Nor do petitioners claim that they substantially prevailed with respect to the adjustments giving rise to the deficiency in tax or with respect to the accuracy-related penalty. That they did not so prevail is borne out by the stipulation, which shows that they prevailed only as to respondent's disallowance of their claimed medical expenses. The disallowed medical expenses were one of three adjustments (the other two involving charitable contribution and miscellaneous itemized deductions), all of which appear to have been made for lack of substantiation. The disallowed medical expenses had the smallest impact ($11,999) on petitioners' taxable income, as computed by respondent in determining the deficiency in tax. The impact of the disallowed charitable contribution and miscellaneous itemized deductions was $13,831 and $18,594, respectively.
Petitioners claim their prevailing party status with respect to the subject of the motion to restrain; i.e., "Respondent's clearly improper and illegal assessment of a tax liability for 2007". They elaborate: "Petitioners are the 'prevailing party' insofar as the Respondent admitted the illegality of the assessment made, the improper seizure and application of the Petitioners' 2010 refund against such assessment, and ultimately reversed and abated such assessment against the Petitioners, and released their 2010 income tax refund." Petitioners certainly did prevail in the sense they describe; however, that is not a sufficient showing for us to find that they are the prevailing party in this proceeding. For us to so find, we would have to find, among other things, that respondent's improper action in prematurely assessing their 2007 tax liability and applying the overpayment against that liability (the premature assessment issue) was the most significant issue presented. See sec. 7430(c)(4)(A)(i)(II). Petitioners have proposed no such finding, nor do we think that the record would support that finding. The premature assessment issue was not the primary issue in this case. See Huckaby v. U.S. Dept. of Treasury, 804 F.2d 297, 300 (5th Cir. 1986) (holding an issue most significant because it was the "primary issue"). The primary issues in the case were the adjustments giving rise to the deficiency in tax and the accuracy-related penalty. Petitioners mostly failed with respect to those issues. They prevailed with respect to the premature assessment issue, but that success was mostly won before they made the motion to restrain. Complete success was gained only days thereafter, with both respondent's Appeals officer and his counsel in this case agreeing with petitioners from the outset that the assessment was premature and thus improper. We are not convinced that, absent the filing of the motion to restrain, petitioners would not, with a little more patience, have as quickly succeeded with respect to the premature assessment issue. We consider the weight of their successes against the weight of their failures in determining the most significant issue (or set of issues) presented. See Goettee v. Commissioner, 124 T.C. 286, 292 (2005), aff'd, 192 Fed. Appx. 212, 222-223 (4th Cir. 2006). The premature assessment issue was not the most significant issue presented.

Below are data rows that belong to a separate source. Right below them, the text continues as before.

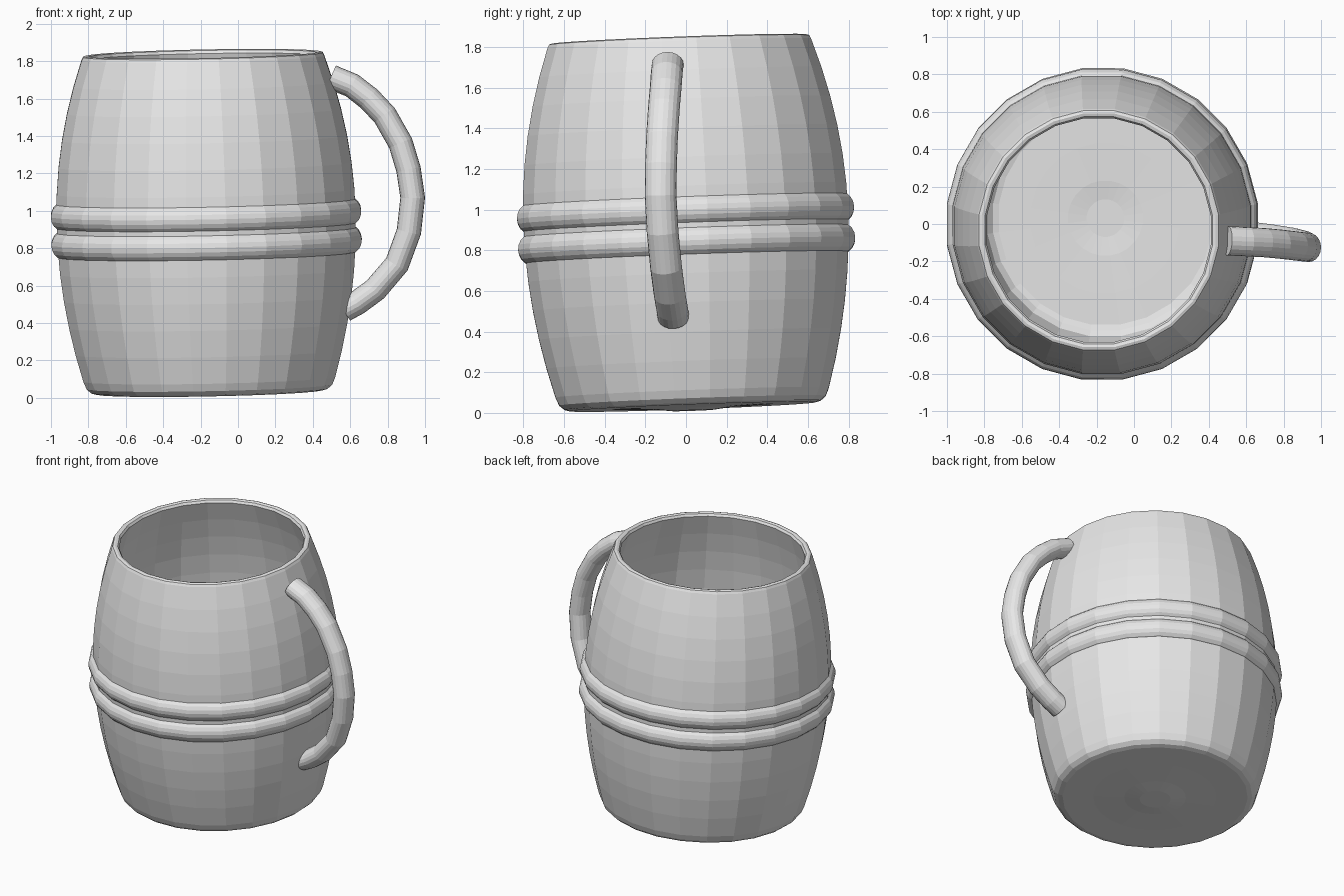
import bpy, bmesh
from math import sin, cos, pi
from mathutils import Vector, Matrix

SIDES = 24
cube = bpy.data.objects.get("Cube")
if cube:
    bpy.data.objects.remove(cube, do_unlink=True)

grey = bpy.data.materials.new("plain grey")
grey.use_nodes = True
grey.diffuse_color = (0.8, 0.8, 0.8, 1)
grey.node_tree.nodes["Principled BSDF"].inputs["Base Color"].default_value = (0.8, 0.8, 0.8, 1)

# The whole vessel leans slightly towards the front right
lean = Vector((0, 0, 1)).rotation_difference(Vector((-0.02, -0.037, 1)))
placement = Matrix.Translation((-0.152, 0.033, 0.03)) @ lean.to_matrix().to_4x4()


def make_object(name, bm):
    bmesh.ops.remove_doubles(bm, verts=bm.verts, dist=1e-5)
    bmesh.ops.recalc_face_normals(bm, faces=bm.faces)
    mesh = bpy.data.meshes.new(name)
    bm.to_mesh(mesh)
    bm.free()
    mesh.materials.append(grey)
    obj = bpy.data.objects.new(name, mesh)
    bpy.context.collection.objects.link(obj)
    return obj


def bridge(bm, loops, wrap=False):
    """Join successive closed loops of vertices with quads."""
    pairs = list(zip(loops, loops[1:]))
    if wrap:
        pairs.append((loops[-1], loops[0]))
    for a, b in pairs:
        n = len(a)
        for i in range(n):
            j = (i + 1) % n
            bm.faces.new((a[i], a[j], b[j], b[i]))


def lathe(name, profile, closed=False):
    bm = bmesh.new()
    loops = []
    for r, h in profile:
        r /= cos(pi / SIDES)
        angles = [2 * pi * (i + 0.5) / SIDES for i in range(SIDES)]
        loops.append([bm.verts.new((r * cos(a), r * sin(a), h)) for a in angles])
    bridge(bm, loops, closed)
    obj = make_object(name, bm)
    obj.matrix_world = placement
    return obj


def barrel(h):
    drop = 0.155 if h > 0.93 else 0.13
    return 0.8 - drop * ((h - 0.93) / 0.87) ** 2


# Barrel wall with a rounded lip, hollow inside and a dished base
heights = [0.07 + (1.79 - 0.07) * i / 12 for i in range(13)]
base = [(0.1, -0.018), (0.2, -0.006), (0.4, 0), (0.6, 0), (0.63, 0.008), (0.656, 0.03)]
outside = [(barrel(h), h) for h in heights]
lip = [(0.64, 1.806), (0.625, 1.811), (0.608, 1.806)]
inside = [(barrel(h) - 0.05, h) for h in reversed(heights[1:])]
floor = [(0.63, 0.09), (0.6, 0.06), (0.57, 0.052), (0.4, 0.05), (0.2, 0.045), (0.1, 0.034)]
lathe("mug_body", [(0, -0.018)] + base + outside + lip + inside + floor + [(0, 0.034)])

# Two rounded hoops around the middle
for name, h in (("upper_hoop", 0.955), ("lower_hoop", 0.803)):
    section = [(0.75 + 0.08 * cos(2 * pi * i / 20), h + 0.08 * sin(2 * pi * i / 20))
               for i in range(20)]
    lathe(name, section, closed=True)

# Handle: an oval tube swept along a bowed path
path = [Vector(p) for p in (
    (0.5, -0.09, 1.715), (0.61, -0.095, 1.67), (0.7, -0.1, 1.6), (0.785, -0.108, 1.51),
    (0.87, -0.118, 1.36), (0.912, -0.123, 1.22), (0.934, -0.125, 1.07),
    (0.914, -0.115, 0.89), (0.85, -0.098, 0.715), (0.735, -0.08, 0.58),
    (0.64, -0.068, 0.51), (0.57, -0.062, 0.472))]
bm = bmesh.new()
loops = []
for i, p in enumerate(path):
    along = (path[min(i + 1, len(path) - 1)] - path[max(i - 1, 0)]).normalized()
    outward = Vector((0, 1, 0)).cross(along).normalized()
    side = along.cross(outward)
    loops.append([bm.verts.new(p + outward * 0.066 * cos(2 * pi * k / 20)
                               + side * 0.078 * sin(2 * pi * k / 20)) for k in range(20)])
bridge(bm, loops)
bm.faces.new(loops[0])
bm.faces.new(loops[-1])
make_object("handle", bm)
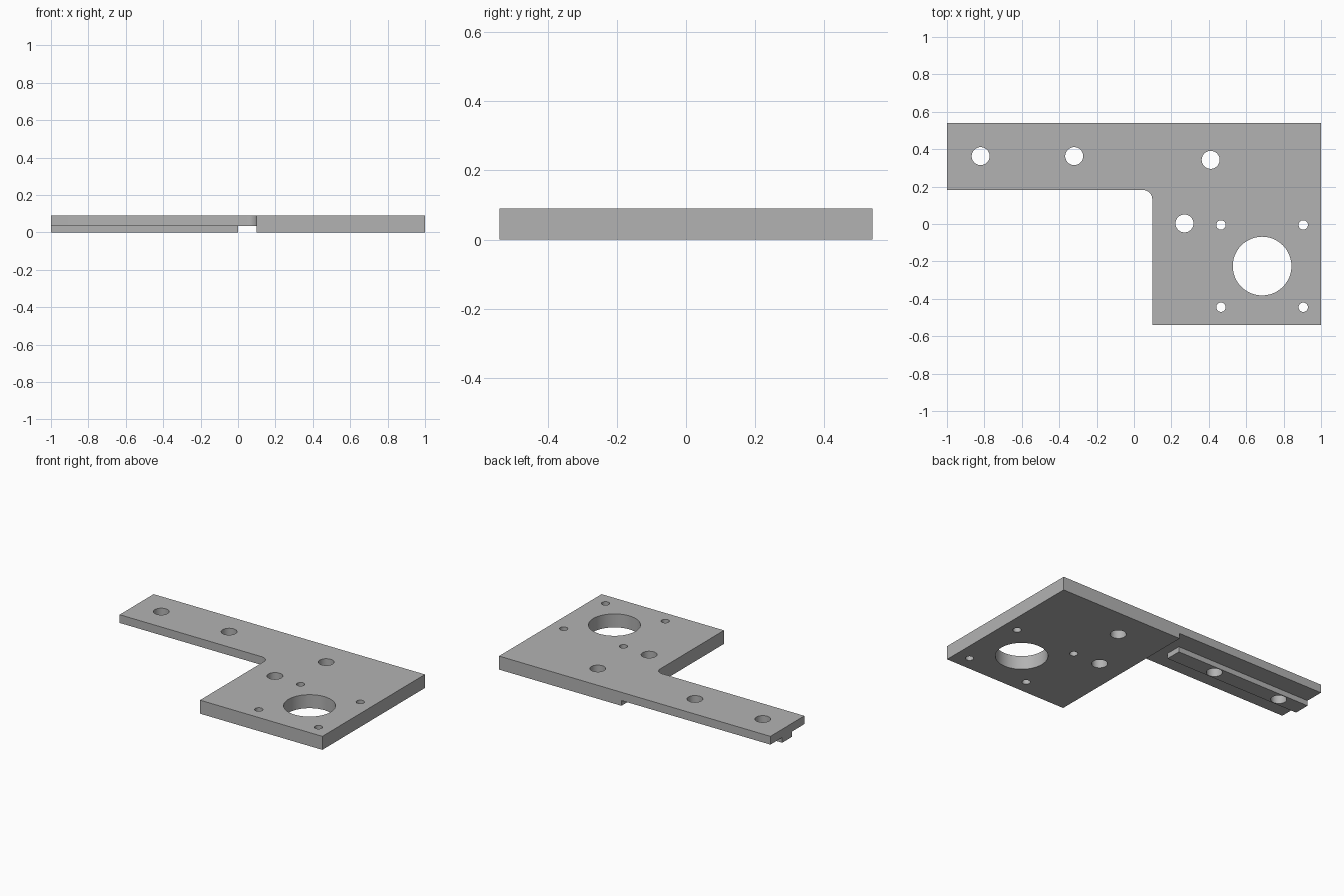
import bpy, bmesh
from math import cos, sin, pi, radians

cube = bpy.data.objects.get("Cube")
if cube:
    bpy.data.objects.remove(cube, do_unlink=True)

grey = bpy.data.materials.new("plain grey")
grey.use_nodes = True
colour = (0.45, 0.45, 0.45, 1)
grey.diffuse_color = colour
grey.node_tree.nodes["Principled BSDF"].inputs["Base Color"].default_value = colour

TOP, STEP = 0.09, 0.035
LEFT, BACK = 0.098, 0.54
ARM_FRONT, FILLET = 0.182, 0.05
HOLE_ROW = 0.363


def prism(name, outline, low, high):
    """Extrude a flat outline between two heights."""
    bm = bmesh.new()
    face = bm.faces.new([bm.verts.new((x, y, low)) for x, y in outline])
    new = bmesh.ops.extrude_face_region(bm, geom=[face])["geom"]
    bmesh.ops.translate(bm, vec=(0, 0, high - low),
                        verts=[v for v in new if isinstance(v, bmesh.types.BMVert)])
    bmesh.ops.recalc_face_normals(bm, faces=bm.faces)
    mesh = bpy.data.meshes.new(name)
    bm.to_mesh(mesh)
    bm.free()
    mesh.materials.append(grey)
    obj = bpy.data.objects.new(name, mesh)
    bpy.context.collection.objects.link(obj)
    return obj


def box(name, x0, x1, y0, y1, low, high):
    return prism(name, [(x0, y0), (x1, y0), (x1, y1), (x0, y1)], low, high)


def arc(x, y, r, start, end, steps):
    angles = [start + (end - start) * i / steps for i in range(steps + 1)]
    return [(x + r * cos(a), y + r * sin(a)) for a in angles]


def combine(target, tool, operation):
    """Apply a boolean, then discard the tool."""
    tool.hide_render = True
    mod = target.modifiers.new("boolean", 'BOOLEAN')
    mod.operation, mod.solver, mod.object = operation, 'EXACT', tool
    bpy.context.view_layer.objects.active = target
    bpy.ops.object.modifier_apply(modifier=mod.name)
    bpy.data.objects.remove(tool, do_unlink=True)


# L-shaped plate with a rounded inner corner
corner = arc(LEFT - FILLET, ARM_FRONT - FILLET, FILLET, 0, pi / 2, 10)
plate = prism("mounting_plate",
              [(-1, BACK), (1, BACK), (1, -BACK), (LEFT, -BACK)][::-1][:1]
              + corner + [(-1, ARM_FRONT), (-1, BACK), (1, BACK), (1, -BACK)], 0, TOP)

# Thinner arm with a locating rib underneath
combine(plate, box("arm_recess", -1.1, LEFT, 0, 0.7, -0.1, STEP), 'DIFFERENCE')
combine(plate, box("locating_rib", -1, 0, HOLE_ROW - 0.053, HOLE_ROW + 0.053,
                   0, STEP + 0.01), 'UNION')

# Bolt holes, motor screw holes and the large motor opening
MX, MY, SPREAD = 0.685, -0.225, 0.22
holes = [(x, y, 0.048) for x, y in
         ((-0.82, HOLE_ROW), (-0.32, HOLE_ROW), (0.41, 0.343), (0.27, 0.003))]
holes += [(MX + i * SPREAD, MY + j * SPREAD, 0.025) for i in (-1, 1) for j in (-1, 1)]
holes.append((MX, MY, 0.157))
for x, y, r in holes:
    ring = arc(x, y, r, 0, 2 * pi, 48)[:-1]
    combine(plate, prism("hole_cutter", ring, -0.1, 0.2), 'DIFFERENCE')

# Smooth hole walls, crisp edges
bpy.ops.object.select_all(action='DESELECT')
plate.select_set(True)
bpy.context.view_layer.objects.active = plate
bpy.ops.object.shade_smooth_by_angle(angle=radians(30))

Petitioners have failed to show that they prevailed with respect to the most significant issue (or set of issues) presented. See sec. 7430(c)(4)(A)(i)(II). They thus cannot, within the meaning of section 7430(c)(4)(A), be the prevailing party in this proceeding. We therefore need not address whether, with respect to the premature assessment issue, respondent's position was substantially justified. See sec. 7430(c)(4)(B). III. Conclusion
Because petitioners are not the prevailing party in this proceeding, they are not entitled to an award of reasonable litigation costs.
An appropriate order and decision will be entered.